#### [TASK STATEMENT]
When you restate the data, keep every word as it is and drop the images.

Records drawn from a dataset
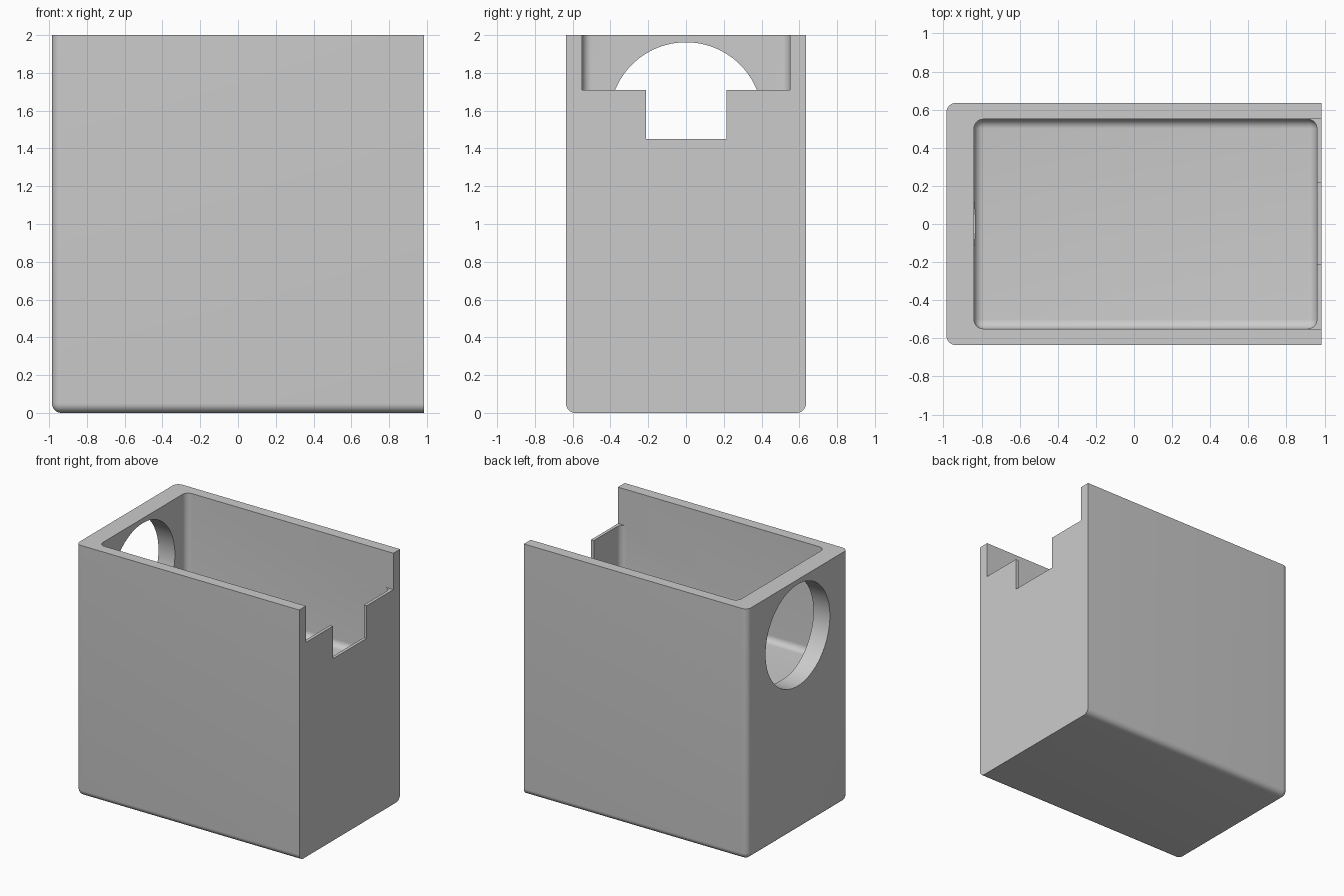
import bpy, bmesh, math
from mathutils import Matrix, Vector

if "Cube" in bpy.data.objects:
    bpy.data.objects.remove(bpy.data.objects["Cube"])

grey = bpy.data.materials.new("plain grey")
grey.diffuse_color = (0.6, 0.6, 0.6, 1)
grey.use_nodes = True
grey.node_tree.nodes["Principled BSDF"].inputs["Base Color"].default_value = grey.diffuse_color


def add(name, bm, helper=False):
    me = bpy.data.meshes.new(name)
    bm.to_mesh(me)
    bm.free()
    me.materials.append(grey)
    ob = bpy.data.objects.new(name, me)
    bpy.context.collection.objects.link(ob)
    ob.hide_render = helper
    return ob


def box(name, lo, hi, rounded=None, r=0.05, helper=False):
    """Box between two corners; rounds the edges whose midpoint passes the rule."""
    lo, hi = Vector(lo), Vector(hi)
    bm = bmesh.new()
    bmesh.ops.create_cube(bm, size=1, matrix=Matrix.Translation((lo + hi) / 2)
                          @ Matrix.Diagonal((*(hi - lo), 1)))
    if rounded:
        edges = [e for e in bm.edges if rounded((e.verts[0].co + e.verts[1].co) / 2, lo, hi)]
        bmesh.ops.bevel(bm, geom=edges, offset=r, segments=8, profile=0.5, affect='EDGES')
    return add(name, bm, helper)


def near(a, b):
    return abs(a - b) < 1e-4


# Outer block: rounded at the left end and underneath, sharp at the right end and rim
def outer_rule(m, lo, hi):
    mid_z = (lo.z + hi.z) / 2
    return (near(m.x, lo.x) and m.z <= mid_z + 1e-4) or (near(m.z, lo.z) and not near(m.x, hi.x))


# Pocket: everything rounded except the open top
def pocket_rule(m, lo, hi):
    return not near(m.z, hi.z)


body = box("container_body", (-0.985, -0.635, 0), (0.985, 0.635, 2), outer_rule)

cutters = [
    box("pocket_cutter", (-0.84, -0.55, 1.13), (0.96, 0.55, 2.2), pocket_rule, helper=True),
    box("end_opening_cutter", (0.9, -0.55, 1.71), (1.2, 0.55, 2.3), helper=True),
    box("notch_cutter", (0.9, -0.212, 1.45), (1.2, 0.214, 2.1), helper=True),
]

# Round hole through the thick left wall
bm = bmesh.new()
bmesh.ops.create_cone(bm, cap_ends=True, segments=96, radius1=0.405, radius2=0.405, depth=0.5,
                      matrix=Matrix.Translation((-1.0, 0, 1.557)) @ Matrix.Rotation(math.pi / 2, 4, 'Y'))
cutters.append(add("round_hole_cutter", bm, True))

for c in cutters:
    mod = body.modifiers.new(c.name, 'BOOLEAN')
    mod.operation, mod.solver, mod.object = 'DIFFERENCE', 'EXACT', c

# Apply the cuts, remove the cutters, shade smooth with sharp corners
bpy.context.view_layer.objects.active = body
body.select_set(True)
for m in list(body.modifiers):
    bpy.ops.object.modifier_apply(modifier=m.name)
for c in cutters:
    bpy.data.objects.remove(c, do_unlink=True)
bpy.ops.object.shade_smooth_by_angle(angle=math.radians(30))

#### [TASK SOLUTION]
import bpy, bmesh, math
from mathutils import Matrix, Vector

if "Cube" in bpy.data.objects:
    bpy.data.objects.remove(bpy.data.objects["Cube"])

grey = bpy.data.materials.new("plain grey")
grey.diffuse_color = (0.6, 0.6, 0.6, 1)
grey.use_nodes = True
grey.node_tree.nodes["Principled BSDF"].inputs["Base Color"].default_value = grey.diffuse_color


def add(name, bm, helper=False):
    me = bpy.data.meshes.new(name)
    bm.to_mesh(me)
    bm.free()
    me.materials.append(grey)
    ob = bpy.data.objects.new(name, me)
    bpy.context.collection.objects.link(ob)
    ob.hide_render = helper
    return ob


def box(name, lo, hi, rounded=None, r=0.05, helper=False):
    """Box between two corners; rounds the edges whose midpoint passes the rule."""
    lo, hi = Vector(lo), Vector(hi)
    bm = bmesh.new()
    bmesh.ops.create_cube(bm, size=1, matrix=Matrix.Translation((lo + hi) / 2)
                          @ Matrix.Diagonal((*(hi - lo), 1)))
    if rounded:
        edges = [e for e in bm.edges if rounded((e.verts[0].co + e.verts[1].co) / 2, lo, hi)]
        bmesh.ops.bevel(bm, geom=edges, offset=r, segments=8, profile=0.5, affect='EDGES')
    return add(name, bm, helper)


def near(a, b):
    return abs(a - b) < 1e-4


# Outer block: rounded at the left end and underneath, sharp at the right end and rim
def outer_rule(m, lo, hi):
    mid_z = (lo.z + hi.z) / 2
    return (near(m.x, lo.x) and m.z <= mid_z + 1e-4) or (near(m.z, lo.z) and not near(m.x, hi.x))


# Pocket: everything rounded except the open top
def pocket_rule(m, lo, hi):
    return not near(m.z, hi.z)


body = box("container_body", (-0.985, -0.635, 0), (0.985, 0.635, 2), outer_rule)

cutters = [
    box("pocket_cutter", (-0.84, -0.55, 1.13), (0.96, 0.55, 2.2), pocket_rule, helper=True),
    box("end_opening_cutter", (0.9, -0.55, 1.71), (1.2, 0.55, 2.3), helper=True),
    box("notch_cutter", (0.9, -0.212, 1.45), (1.2, 0.214, 2.1), helper=True),
]

# Round hole through the thick left wall
bm = bmesh.new()
bmesh.ops.create_cone(bm, cap_ends=True, segments=96, radius1=0.405, radius2=0.405, depth=0.5,
                      matrix=Matrix.Translation((-1.0, 0, 1.557)) @ Matrix.Rotation(math.pi / 2, 4, 'Y'))
cutters.append(add("round_hole_cutter", bm, True))

for c in cutters:
    mod = body.modifiers.new(c.name, 'BOOLEAN')
    mod.operation, mod.solver, mod.object = 'DIFFERENCE', 'EXACT', c

# Apply the cuts, remove the cutters, shade smooth with sharp corners
bpy.context.view_layer.objects.active = body
body.select_set(True)
for m in list(body.modifiers):
    bpy.ops.object.modifier_apply(modifier=m.name)
for c in cutters:
    bpy.data.objects.remove(c, do_unlink=True)
bpy.ops.object.shade_smooth_by_angle(angle=math.radians(30))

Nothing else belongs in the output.